* **Stored entries**

——

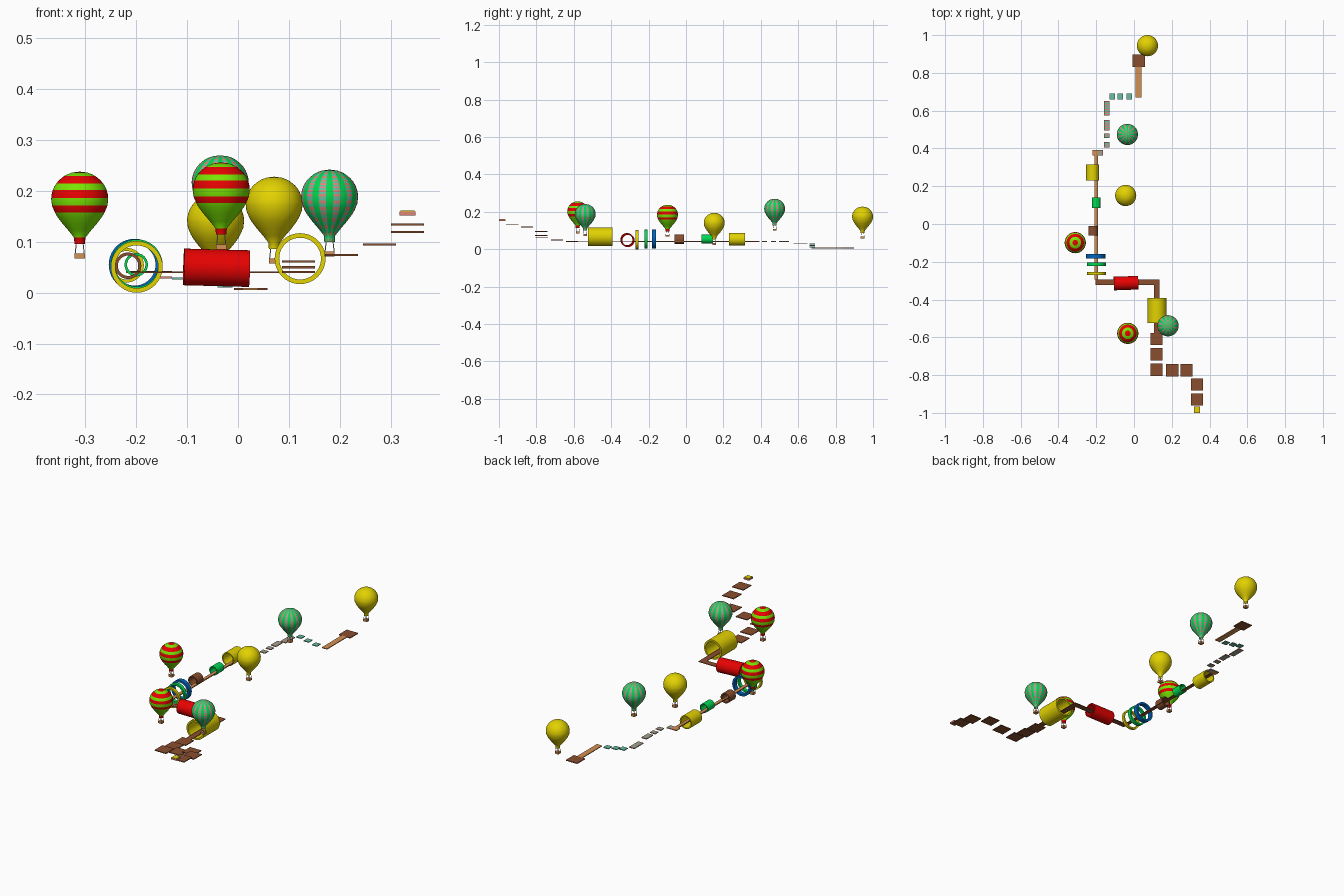
import bpy, bmesh, math
from mathutils import Vector

if "Cube" in bpy.data.objects:
    bpy.data.objects.remove(bpy.data.objects["Cube"])


def lin(c):
    return tuple((v / 255 / 12.92) if v < 11 else ((v / 255 + 0.055) / 1.055) ** 2.4 for v in c) + (1,)


COLOURS = {
    "red": (236, 2, 2), "lime": (120, 228, 2), "green": (2, 216, 82),
    "pink": (222, 132, 118), "yellow": (226, 210, 2), "brown": (138, 78, 46),
    "tan": (212, 144, 84), "blue": (2, 100, 188), "teal": (104, 190, 164),
    "rope_grey": (200, 200, 196),
}
MATS = {}
for n, c in COLOURS.items():
    MATS[n] = bpy.data.materials.new(n)
    MATS[n].diffuse_color = lin(c)


def finish(bm, name, colours, loc, rot=(0, 0, 0), smooth=False):
    bmesh.ops.recalc_face_normals(bm, faces=bm.faces)
    me = bpy.data.meshes.new(name)
    bm.to_mesh(me)
    bm.free()
    for c in colours:
        me.materials.append(MATS[c])
    ob = bpy.data.objects.new(name, me)
    bpy.context.collection.objects.link(ob)
    ob.location, ob.rotation_euler = loc, rot
    if smooth:
        bpy.ops.object.select_all(action='DESELECT')
        ob.select_set(True)
        bpy.context.view_layer.objects.active = ob
        bpy.ops.object.shade_smooth_by_angle(angle=math.radians(40))
    return ob


def box(name, colour, x0, x1, y0, y1, z0, z1):
    bm = bmesh.new()
    bmesh.ops.create_cube(bm, size=1)
    bmesh.ops.scale(bm, vec=(x1 - x0, y1 - y0, z1 - z0), verts=bm.verts)
    return finish(bm, name, [colour], ((x0 + x1) / 2, (y0 + y1) / 2, (z0 + z1) / 2))


def lathe(bm, profile, seg, closed, rule=lambda row, col: 0):
    rings = [[bm.verts.new((r * math.cos(2 * math.pi * k / seg), r * math.sin(2 * math.pi * k / seg), z))
              for k in range(seg)] if r > 0 else [bm.verts.new((0, 0, z))] for r, z in profile]
    for i in range(len(rings) if closed else len(rings) - 1):
        a, b = rings[i], rings[(i + 1) % len(rings)]
        for k in range(seg):
            j = (k + 1) % seg
            vs = [a[k], a[j], b[j], b[k]] if len(b) > 1 else [a[k], a[j], b[0]]
            bm.faces.new(vs).material_index = rule(i, k)


def tube(name, colour, loc, radius, length, wall, axis="y", twist=0.0, tilt=0.0):
    bm = bmesh.new()
    h = length / 2
    lathe(bm, [(radius, -h), (radius, h), (radius - wall, h), (radius - wall, -h)], 40, True)
    rot = (math.pi / 2, 0, twist) if axis == "y" else (0, math.pi / 2 + tilt, twist)
    return finish(bm, name, [colour], loc, rot, True)


# ---- balloons: heights measured from the underside of the basket
LOWER = [(0.029, 0.0105), (0.041, 0.011), (0.055, 0.022), (0.069, 0.034), (0.083, 0.0445),
         (0.091, 0.049), (0.104, 0.0545), (0.117, 0.056)]
UPPER = [0.1195, 0.127, 0.135, 0.141, 0.1475, 0.154, 0.162, 0.1655, 0.169, 0.171]
PROFILE = [(r, z) for z, r in LOWER] + \
          [(0.056 * math.sqrt(max(0, 1 - ((z - 0.117) / 0.054) ** 2)) if z < 0.171 else 0, z) for z in UPPER]
RED_BANDS = [(0.028, 0.042), (0.090, 0.105), (0.119, 0.136), (0.147, 0.163), (0.1685, 0.172)]


def banded(row, col):
    zm = (PROFILE[row][1] + PROFILE[row + 1][1]) / 2
    return int(any(a < zm < b for a, b in RED_BANDS))


# striped balloons: every profile step halved so the cross lines are finer
FINE = [PROFILE[0]]
for (r0, z0), (r1, z1) in zip(PROFILE, PROFILE[1:]):
    FINE += [((r0 + r1) / 2, (z0 + z1) / 2), (r1, z1)]


def wedged(row, col):
    # green wedges between pink wedges that carry teal cross lines
    if ((col + 1) // 2) % 2 == 0:
        return 0
    return 2 if row % 2 else 1


def balloon(name, colours, rule, x, y, z, profile=PROFILE):
    bm = bmesh.new()
    lathe(bm, profile, 48, False, rule)
    finish(bm, name + "_envelope", colours, (x, y, z), smooth=True)
    box(name + "_basket", "tan", x - .01, x + .01, y - .01, y + .01, z, z + .01)
    # four ropes from basket corners to the neck
    bm = bmesh.new()
    for sx in (-1, 1):
        for sy in (-1, 1):
            a, b = Vector((sx * .009, sy * .009, .009)), Vector((sx * .0065, sy * .0065, .031))
            m = (b - a).to_track_quat('Z', 'Y').to_matrix().to_4x4()
            m.translation = (a + b) / 2
            bmesh.ops.create_cone(bm, cap_ends=True, segments=6, radius1=.001, radius2=.001,
                                  depth=(b - a).length, matrix=m)
    finish(bm, name + "_ropes", ["rope_grey"], (x, y, z))


plain = lambda row, col: 0
STRIPES = ["green", "pink", "teal"]
balloon("banded_balloon_left", ["lime", "red"], banded, -.311, -.099, .067)
balloon("banded_balloon_front", ["lime", "red"], banded, -.033, -.579, .085)
balloon("striped_balloon_back", STRIPES, wedged, -.035, .474, .099, FINE)
balloon("striped_balloon_front", STRIPES, wedged, .180, -.539, .071, FINE)
balloon("yellow_balloon_middle", ["yellow"], plain, -.044, .151, .024)
balloon("yellow_balloon_back", ["yellow"], plain, .071, .944, .057)

# ---- stepping platforms
T = 0.004
for i, (x, y, z) in enumerate([(.333, -.929, .134), (.333, -.85, .119), (.278, -.774, .095),
                               (.203, -.774, .074), (.119, -.771, .061), (.119, -.69, .05),
                               (.119, -.609, .041), (.025, .865, .007)]):
    box(f"platform_{i + 1}", "brown", x - .0325, x + .0325, y - .0325, y + .0325, z - T / 2, z + T / 2)

# ---- start block
box("start_block", "pink", .317, .349, -1, -.966, .152, .160)
box("start_block_top", "yellow", .319, .347, -.998, -.968, .160, .1615)

# ---- continuous walkway: brown deck, tan top on the later part
Z0, Z1 = .039, .042
box("walkway_front", "brown", .105, .135, -.577, -.323, Z0, Z1)
box("walkway_cross", "brown", -.205, .135, -.323, -.293, Z0, Z1)
box("walkway_rings", "brown", -.210, -.190, -.293, -.01, Z0, Z1)
box("walkway_tunnels", "brown", -.210, -.190, -.01, .363, Z0, Z1)
box("walkway_tunnels_top", "tan", -.208, -.192, -.29, .363, Z1, Z1 + .001)
box("walkway_turn", "tan", -.220, -.190, .363, .393, Z0, Z1 + .001)


# ---- striped tiles: alternating pink and teal strips along the tile
def striped_tile(name, x0, x1, y0, y1, z, along):
    bm = bmesh.new()
    a, b = (y0, y1) if along == "y" else (x0, x1)
    n = 2 * max(2, round((b - a) / .014)) + 1
    for k in range(n):
        p, q = a + (b - a) * k / n, a + (b - a) * (k + 1) / n
        bx = (x0, x1, p, q) if along == "y" else (p, q, y0, y1)
        new = bmesh.ops.create_cube(bm, size=1)["verts"]
        bmesh.ops.scale(bm, vec=(bx[1] - bx[0], bx[3] - bx[2], T), verts=new)
        bmesh.ops.translate(bm, vec=((bx[0] + bx[1]) / 2, (bx[2] + bx[3]) / 2, z), verts=new)
        for f in {f for v in new for f in v.link_faces}:
            f.material_index = k % 2
    finish(bm, name, ["pink", "teal"], (0, 0, 0))


striped_tile("striped_tile_turn", -.190, -.164, .363, .393, .041, "x")
for i, (y0, y1, z) in enumerate([(.406, .433, .041), (.454, .48, .041), (.496, .55, .041), (.575, .65, .03)]):
    striped_tile(f"striped_tile_{i + 1}", -.16, -.13, y0, y1, z, "y")
for i, (x0, z) in enumerate([(-.13, .028), (-.087, .02), (-.04, .012)]):
    box(f"teal_tile_{i + 1}", "teal", x0, x0 + .029, .66, .69, z - T / 2, z + T / 2)

# ---- final straight
box("final_walkway", "tan", .009, .039, .67, .833, .005, .009)

# ---- tunnels and hoops
tube("yellow_tunnel_front", "yellow", (.122, -.458, .067), .050, .13, .009)
tube("red_tunnel", "red", (-.042, -.313, .049), .036, .129, .007, "x", math.radians(2), math.radians(1.5))
tube("yellow_hoop", "yellow", (-.199, -.262, .051), .051, .014, .009)
tube("green_hoop", "green", (-.199, -.214, .054), .051, .018, .009)
tube("blue_hoop", "blue", (-.203, -.171, .055), .051, .023, .010)
tube("brown_tunnel", "brown", (-.216, -.036, .053), .026, .05, .006)
tube("green_tunnel", "green", (-.200, .112, .055), .023, .057, .005)
tube("yellow_tunnel_back", "yellow", (-.219, .273, .054), .034, .085, .006)

for m in bpy.data.materials:
    if m.users and not m.is_grease_pencil:
        m.use_nodes = True
        m.node_tree.nodes["Principled BSDF"].inputs["Base Color"].default_value = m.diffuse_color
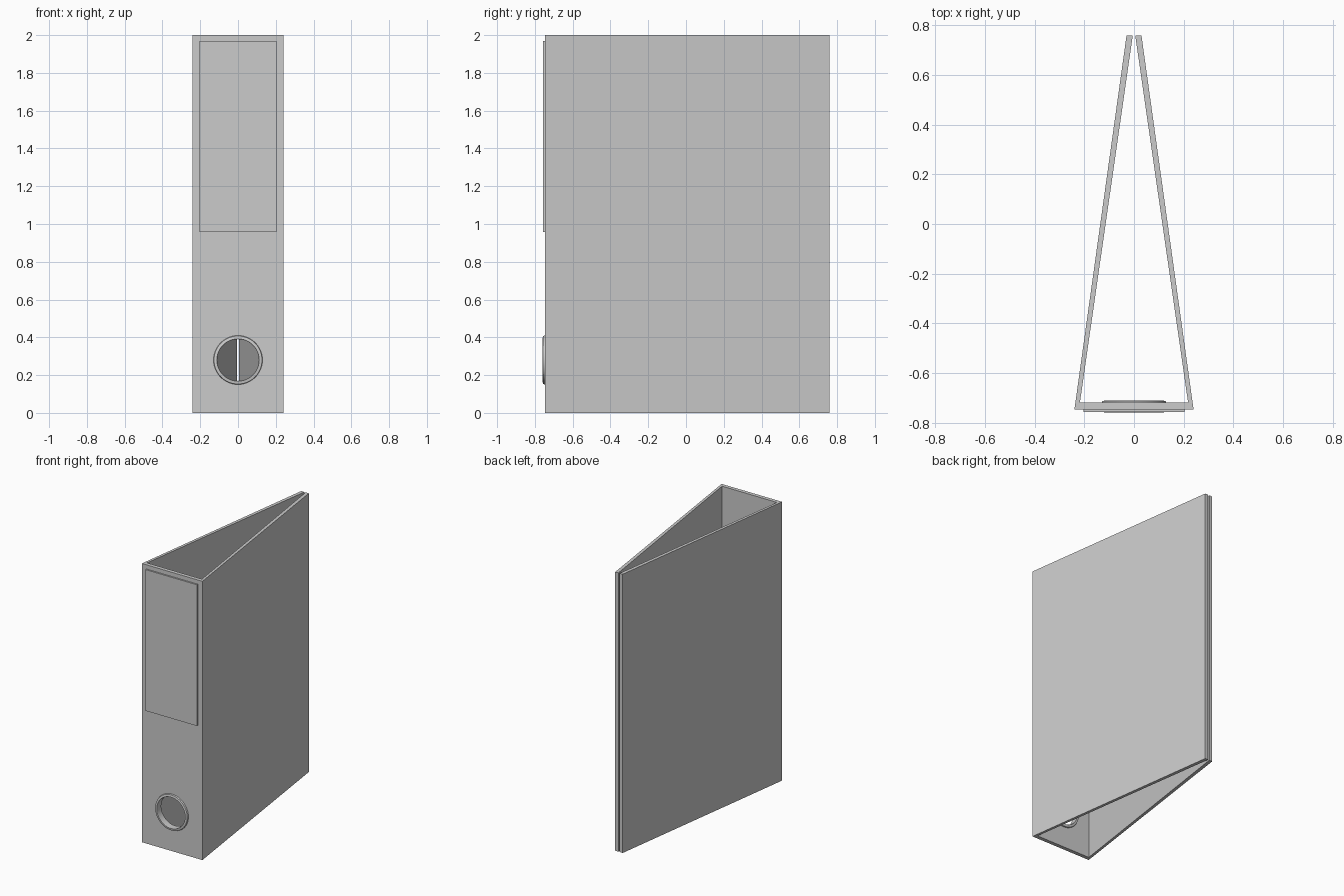
import bpy, bmesh, math
from mathutils import Vector, Matrix

if "Cube" in bpy.data.objects:
    bpy.data.objects.remove(bpy.data.objects["Cube"])

HEIGHT = 2.0
HOLE_Z = 0.28


def new_object(name, bm):
    bmesh.ops.recalc_face_normals(bm, faces=bm.faces)
    mesh = bpy.data.meshes.new(name)
    bm.to_mesh(mesh)
    bm.free()
    obj = bpy.data.objects.new(name, mesh)
    bpy.context.collection.objects.link(obj)
    return obj


def box(name, x, y0, y1, z0, z1):
    bm = bmesh.new()
    bmesh.ops.create_cube(bm, size=1)
    bmesh.ops.scale(bm, vec=(2 * x, y1 - y0, z1 - z0), verts=bm.verts)
    bmesh.ops.translate(bm, vec=(0, (y0 + y1) / 2, (z0 + z1) / 2), verts=bm.verts)
    return new_object(name, bm)


# Folded card: spine and two covers as one mirrored profile, extruded upwards
half = [(0.24, -0.747), (0.03, 0.76), (0.005, 0.76), (0.218, -0.72)]
profile = half + [(-x, y) for x, y in reversed(half)]
bm = bmesh.new()
face = bm.faces.new([bm.verts.new((x, y, 0)) for x, y in profile])
ext = bmesh.ops.extrude_face_region(bm, geom=[face])
top = [g for g in ext["geom"] if isinstance(g, bmesh.types.BMVert)]
bmesh.ops.translate(bm, vec=(0, 0, HEIGHT), verts=top)
folder = new_object("folder_cover", bm)

# Finger hole through the spine
bm = bmesh.new()
bmesh.ops.create_cone(bm, cap_ends=True, segments=48, radius1=0.115,
                      radius2=0.115, depth=0.2,
                      matrix=Matrix.Translation((0, -0.735, HOLE_Z))
                      @ Matrix.Rotation(math.pi / 2, 4, 'X'))
cutter = new_object("hole_cutter", bm)
cutter.hide_render = True
cutter.hide_set(True)
cut = folder.modifiers.new("finger_hole", 'BOOLEAN')
cut.operation = 'DIFFERENCE'
cut.solver = 'EXACT'
cut.object = cutter

# Label plate on the spine
box("spine_label", 0.204, -0.758, -0.745, 0.957, 1.97)

# Eyelet ring: flanged section (radius, y) spun around the hole axis
section = [(0.110, -0.757), (0.112, -0.76), (0.127, -0.757), (0.130, -0.746),
           (0.116, -0.746), (0.116, -0.721), (0.130, -0.721), (0.127, -0.713),
           (0.112, -0.711), (0.110, -0.714)]
bm = bmesh.new()
verts = [bm.verts.new((r, y, HOLE_Z)) for r, y in section]
edges = [bm.edges.new((verts[i], verts[(i + 1) % len(verts)])) for i in range(len(verts))]
bmesh.ops.spin(bm, geom=verts + edges, cent=(0, 0, HOLE_Z), axis=(0, 1, 0),
               angle=2 * math.pi, steps=48, use_merge=True)
bmesh.ops.remove_doubles(bm, verts=bm.verts, dist=1e-5)
ring = new_object("eyelet_ring", bm)
bpy.context.view_layer.objects.active = ring
ring.select_set(True)
bpy.ops.object.shade_smooth_by_angle(angle=math.radians(30))
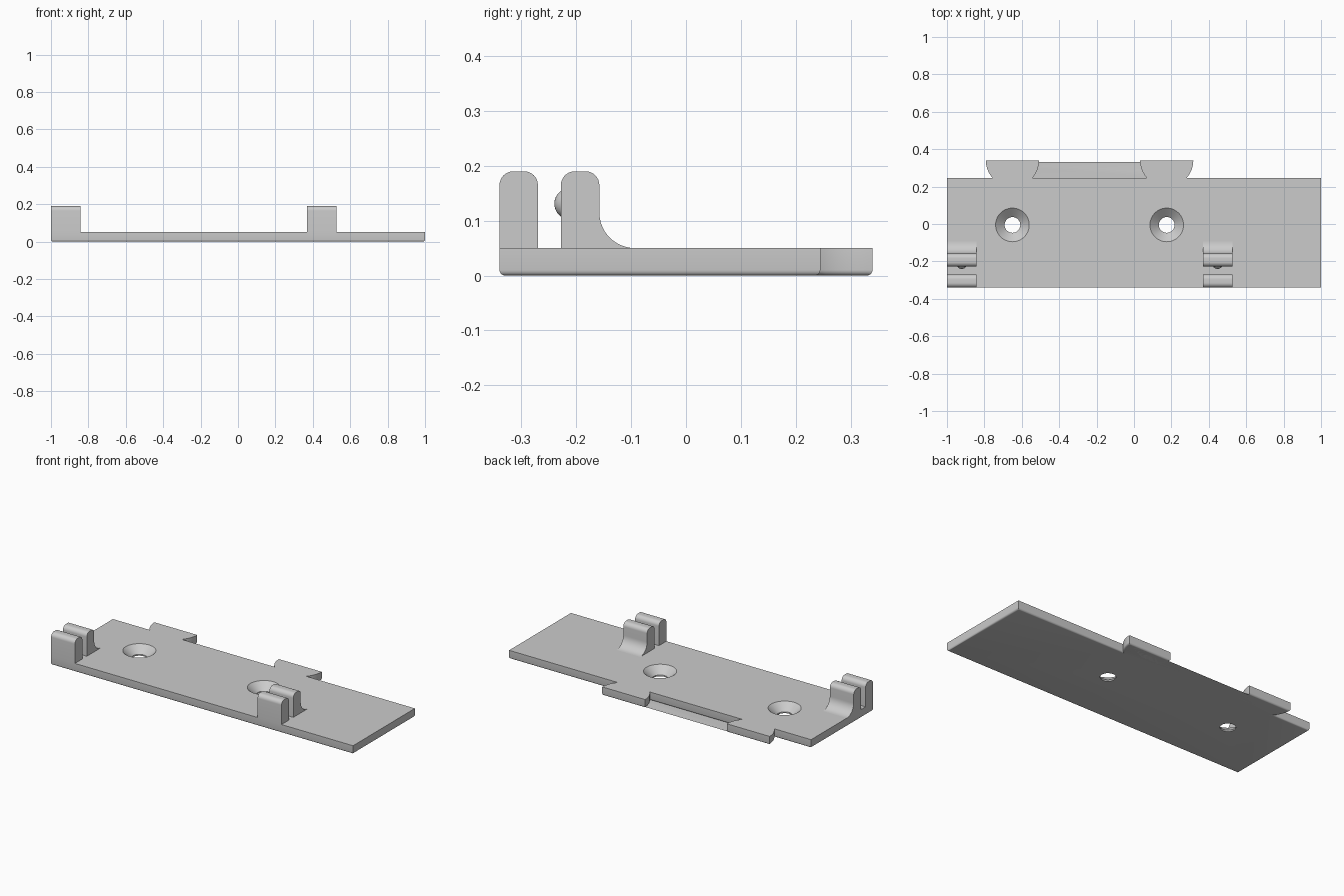
import bpy, bmesh, math
from mathutils import Matrix, Vector

if "Cube" in bpy.data.objects:
    bpy.data.objects.remove(bpy.data.objects["Cube"])

THICK = 0.05
PITCH_X = (-0.65, 0.175)        # tabs and screw holes
CLIP_X = (-1.0, 0.368)          # left side of each clip
CLIP_W = 0.158


def make_object(name, bm):
    bmesh.ops.recalc_face_normals(bm, faces=bm.faces)
    mesh = bpy.data.meshes.new(name)
    bm.to_mesh(mesh)
    bm.free()
    obj = bpy.data.objects.new(name, mesh)
    bpy.context.collection.objects.link(obj)
    return obj


def activate(obj):
    bpy.ops.object.select_all(action='DESELECT')
    obj.select_set(True)
    bpy.context.view_layer.objects.active = obj


def smooth(obj):
    activate(obj)
    bpy.ops.object.shade_smooth_by_angle(angle=math.radians(30))


def prism(points, direction):
    bm = bmesh.new()
    face = bm.faces.new([bm.verts.new(p) for p in points])
    ext = bmesh.ops.extrude_face_region(bm, geom=[face])
    moved = [g for g in ext['geom'] if isinstance(g, bmesh.types.BMVert)]
    bmesh.ops.translate(bm, verts=moved, vec=direction)
    return bm


def arc(cx, cy, r, a0, a1, n):
    angles = [math.radians(a0 + (a1 - a0) * i / n) for i in range(n + 1)]
    return [(cx + r * math.cos(a), cy + r * math.sin(a)) for a in angles]


# Plate outline with two half-disc tabs on the back edge
TAB_R, BACK, EDGE = 0.142, 0.34, 0.245
neck = math.degrees(math.asin((BACK - EDGE) / TAB_R))
outline = [(-1, EDGE), (-1, -0.34), (1, -0.34), (1, EDGE)]
for cx in reversed(PITCH_X):
    outline += arc(cx, BACK, TAB_R, -neck, 0, 10)
    outline += arc(cx, BACK, TAB_R, 180, 180 + neck, 10)
bm = prism([(x, y, 0) for x, y in outline], (0, 0, THICK))
rim = [e for e in bm.edges if all(v.co.z < 0.001 for v in e.verts)]
bmesh.ops.bevel(bm, geom=rim, offset=0.01, segments=4, profile=0.5, affect='EDGES')
plate = make_object("base_plate", bm)

# Countersunk screw holes, cut from a turned profile
for cx in PITCH_X:
    bm = bmesh.new()
    profile = [(0, -0.02), (0.042, -0.02), (0.042, 0.008), (0.09, THICK), (0.09, 0.08), (0, 0.08)]
    verts = [bm.verts.new((r, 0, z)) for r, z in profile]
    edges = [bm.edges.new(pair) for pair in zip(verts, verts[1:])]
    bmesh.ops.spin(bm, geom=verts + edges, cent=(0, 0, 0), axis=(0, 0, 1),
                   angle=2 * math.pi, steps=48)
    bmesh.ops.remove_doubles(bm, verts=bm.verts, dist=1e-5)
    bmesh.ops.translate(bm, verts=bm.verts, vec=(cx, -0.005, 0))
    cutter = make_object("hole_cutter", bm)
    cutter.hide_render = True
    mod = plate.modifiers.new("screw_hole", 'BOOLEAN')
    mod.operation, mod.object, mod.solver = 'DIFFERENCE', cutter, 'EXACT'
    activate(plate)
    bpy.ops.object.modifier_apply(modifier=mod.name)
    bpy.data.objects.remove(cutter)
smooth(plate)

# Clips: front prong, filleted rear prong, and a snap bump between them
TOP, R = 0.19, 0.025


def rounded_top(y0, y1):
    return arc(y1 - R, TOP - R, R, 0, 90, 8) + arc(y0 + R, TOP - R, R, 90, 180, 8)


front = [(-0.34, THICK), (-0.27, THICK)] + rounded_top(-0.34, -0.27)
fillet = arc(-0.093, THICK + 0.065, 0.065, 270, 180, 12)
rear = [(-0.228, THICK)] + fillet + rounded_top(-0.228, -0.158)

for side, x in zip(("left", "right"), CLIP_X):
    for part, shape in (("front_prong", front), ("rear_prong", rear)):
        bm = prism([(x, y, z) for y, z in shape], (CLIP_W, 0, 0))
        smooth(make_object(f"{side}_{part}", bm))
    bm = bmesh.new()
    centre = Vector((x + CLIP_W / 2, -0.2115, 0.131))
    bmesh.ops.create_uvsphere(bm, u_segments=32, v_segments=16, radius=0.0286,
                              matrix=Matrix.Translation(centre))
    bmesh.ops.bisect_plane(bm, geom=bm.verts[:] + bm.edges[:] + bm.faces[:],
                           plane_co=(0, -0.228, 0), plane_no=(0, 1, 0), clear_outer=True)
    smooth(make_object(f"{side}_snap_bump", bm))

——

* **Activity**
Retype the records above, but only those lines that fall between the line containing "y + .01, z, z + .01)" and the line containing "m = (b - a).to_track_quat('Z', 'Y').to_matrix().to_4x4()", with both of those lines included, exactly as written.

* **Output below**
    box(name + "_basket", "tan", x - .01, x + .01, y - .01, y + .01, z, z + .01)
    # four ropes from basket corners to the neck
    bm = bmesh.new()
    for sx in (-1, 1):
        for sy in (-1, 1):
            a, b = Vector((sx * .009, sy * .009, .009)), Vector((sx * .0065, sy * .0065, .031))
            m = (b - a).to_track_quat('Z', 'Y').to_matrix().to_4x4()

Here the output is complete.